Only lip-service will not create any innovation, we need to create an ecosystem to ensure this innovation. If we can do so, Bangladesh will be among the top five innovative countries in the world. However, if the overall system is not supportive then you will not get any results.
We can see that banks are not that interested to invest in startup ventures. Why this is so?
Banks are not interested because there is around 70 to 80,000 crore non-performing loan in Bangladesh. The government will never be able to recover this money. The money simply vanished and was not utilized anywhere. If you can provide loan facilities to trade and production then you should also provide such facilities to the ICT sector.
If we fail to give such facilities to the ICT sector then ultimately we won’t be able to nurture our talent. We won’t be able to ensure the next step for the talented individuals in our country. Banks have the most important role to play in this. Banks never consider IT or the talents in IT as properties. They consider physical structures as properties. When the whole world is dependent on IT, ideation and concept, our attitude is still backward in this regard.
We place value on goods, infrastructure and transactions to ensure loan facilities from banks. If the banks do not come out of this trend then the ICT entrepreneurs and startups in Bangladesh won’t be able to sustain in the long run.
With favorable government policy there can be dedicated banks for the ICT sector. If the banks can ensure financial service based on the rights and framework of the modalities we do business on then we will be able to see the industry develop quickly. 60 to 70 percent of people in the current generation want to be involved with latest mode of business in the ICT sector. They are smart, knowledgeable and they have the skills.

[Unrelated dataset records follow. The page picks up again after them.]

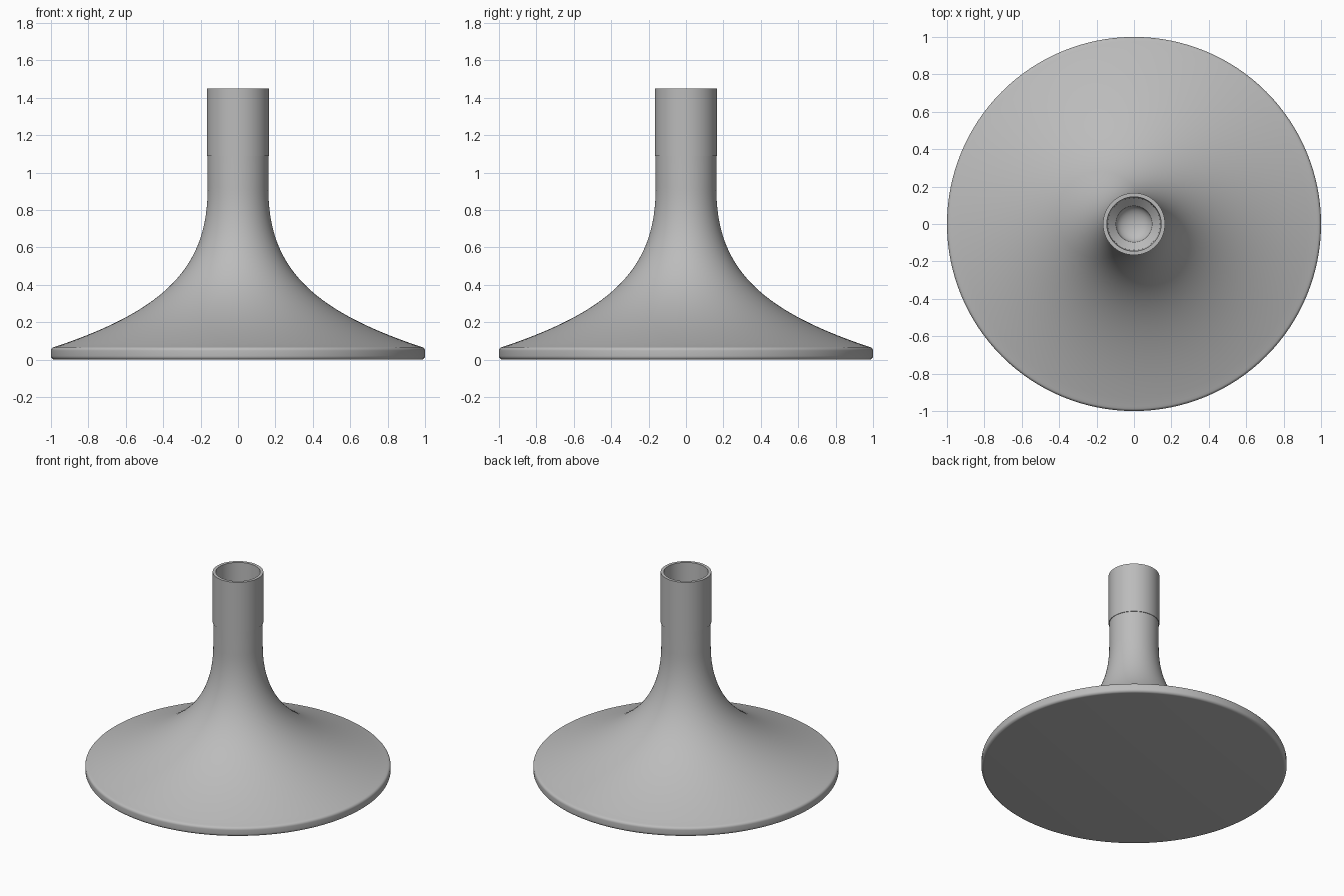
import bpy
import math
from mathutils import Vector
from mathutils.geometry import interpolate_bezier

cube = bpy.data.objects.get("Cube")
if cube:
    bpy.data.objects.remove(cube)

SEGMENTS = 128

grey = bpy.data.materials.new("plain_grey")
grey.use_nodes = True
colour = (0.5, 0.5, 0.5, 1)
grey.diffuse_color = colour
grey.node_tree.nodes["Principled BSDF"].inputs["Base Color"].default_value = colour


def lathe(name, profile):
    """Spin (radius, height) points round z; zero-radius ends become poles."""
    verts, rings, faces = [], [], []
    for r, z in profile:
        count = 1 if r == 0 else SEGMENTS
        rings.append(range(len(verts), len(verts) + count))
        for i in range(count):
            a = 2 * math.pi * i / SEGMENTS
            verts.append((r * math.cos(a), r * math.sin(a), z))
    for low, high in zip(rings, rings[1:]):
        for i in range(SEGMENTS):
            j = (i + 1) % SEGMENTS
            if len(low) == 1:
                faces.append((low[0], high[j], high[i]))
            elif len(high) == 1:
                faces.append((low[i], low[j], high[0]))
            else:
                faces.append((low[i], low[j], high[j], high[i]))
    mesh = bpy.data.meshes.new(name)
    mesh.from_pydata(verts, [], faces)
    mesh.materials.append(grey)
    obj = bpy.data.objects.new(name, mesh)
    bpy.context.collection.objects.link(obj)
    bpy.ops.object.select_all(action="DESELECT")
    obj.select_set(True)
    bpy.context.view_layer.objects.active = obj
    bpy.ops.object.shade_smooth_by_angle(angle=math.radians(35))
    return obj


def arc(cx, cz, radius, start, end, steps=6):
    """Points on a circular arc in the profile plane, angles in degrees."""
    angles = [math.radians(start + (end - start) * i / steps) for i in range(steps + 1)]
    return [(cx + radius * math.cos(a), cz + radius * math.sin(a)) for a in angles]


# Flat underside and rounded rim
rim = [(0, 0)] + arc(0.98, 0.02, 0.02, -90, 0) + arc(0.98, 0.048, 0.02, 0, 70)

# Concave flare sweeping up into the stem
flare = interpolate_bezier(Vector((0.975, 0.07)), Vector((0.38, 0.27)),
                           Vector((0.162, 0.5)), Vector((0.162, 0.92)), 40)
flare = [(p.x, p.y) for p in flare]

# Slightly wider collar and its open mouth
collar = [(0.162, 1.09), (0.166, 1.09), (0.166, 1.45), (0.145, 1.45)]

# Tapered bore ending in a rounded cup
bore = [(0.14, 1.12), (0.097, 1.08)]
cup = [(0.097 * math.cos(a), 1.08 - 0.06 * math.sin(a))
       for a in (math.pi / 2 * i / 8 for i in range(1, 8))] + [(0, 1.02)]

lathe("flared_base_with_stem", rim + flare + collar + bore + cup)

If we can ensure technical knowhow and financial support, then we can go to the next level where we can compete with China or Singapore with tech-based products.
What do you need to become a successful entrepreneur and what advice will you give to the young entrepreneurs?
In my opinion, to become a successful entrepreneur you need to go through the test-cases in business. It is better if you can do a job for a couple of years before you start your own business. You will have adequate knowledge about the process, system and management.
Many people say that the CEOs of certain companies have started off fresh without that job experience but you will find this true for a handful of companies out of a thousand. That is why you cannot take it as an example.
Apart from management and operation skills, networking and communication is the heart of business. This is the most important knowledge that you need. You can gather the technical knowhow from the market anytime but the in-built qualities of salesmanship and marketing along with your passion will make you successful in the long run. Your proof of concept must also be very strong. You must know all the details of what you are doing.
What plans do you have for Esho.com in the future?
Moving away from the traditional e-commerce business, I want to create supply chain optimization on a global scale which will ensure cross border e-commerce. As a result value can be delivered to the end consumer and they will realize that.
To that end I want to work with a revolutionary supply chain system where no boundary will exist and the world will be a single place. I want to work with such a concept which will be applicable for both B2C and B2B. For this plan I will give most importance to logistics and freight optimization. This is my future plan for Esho.com.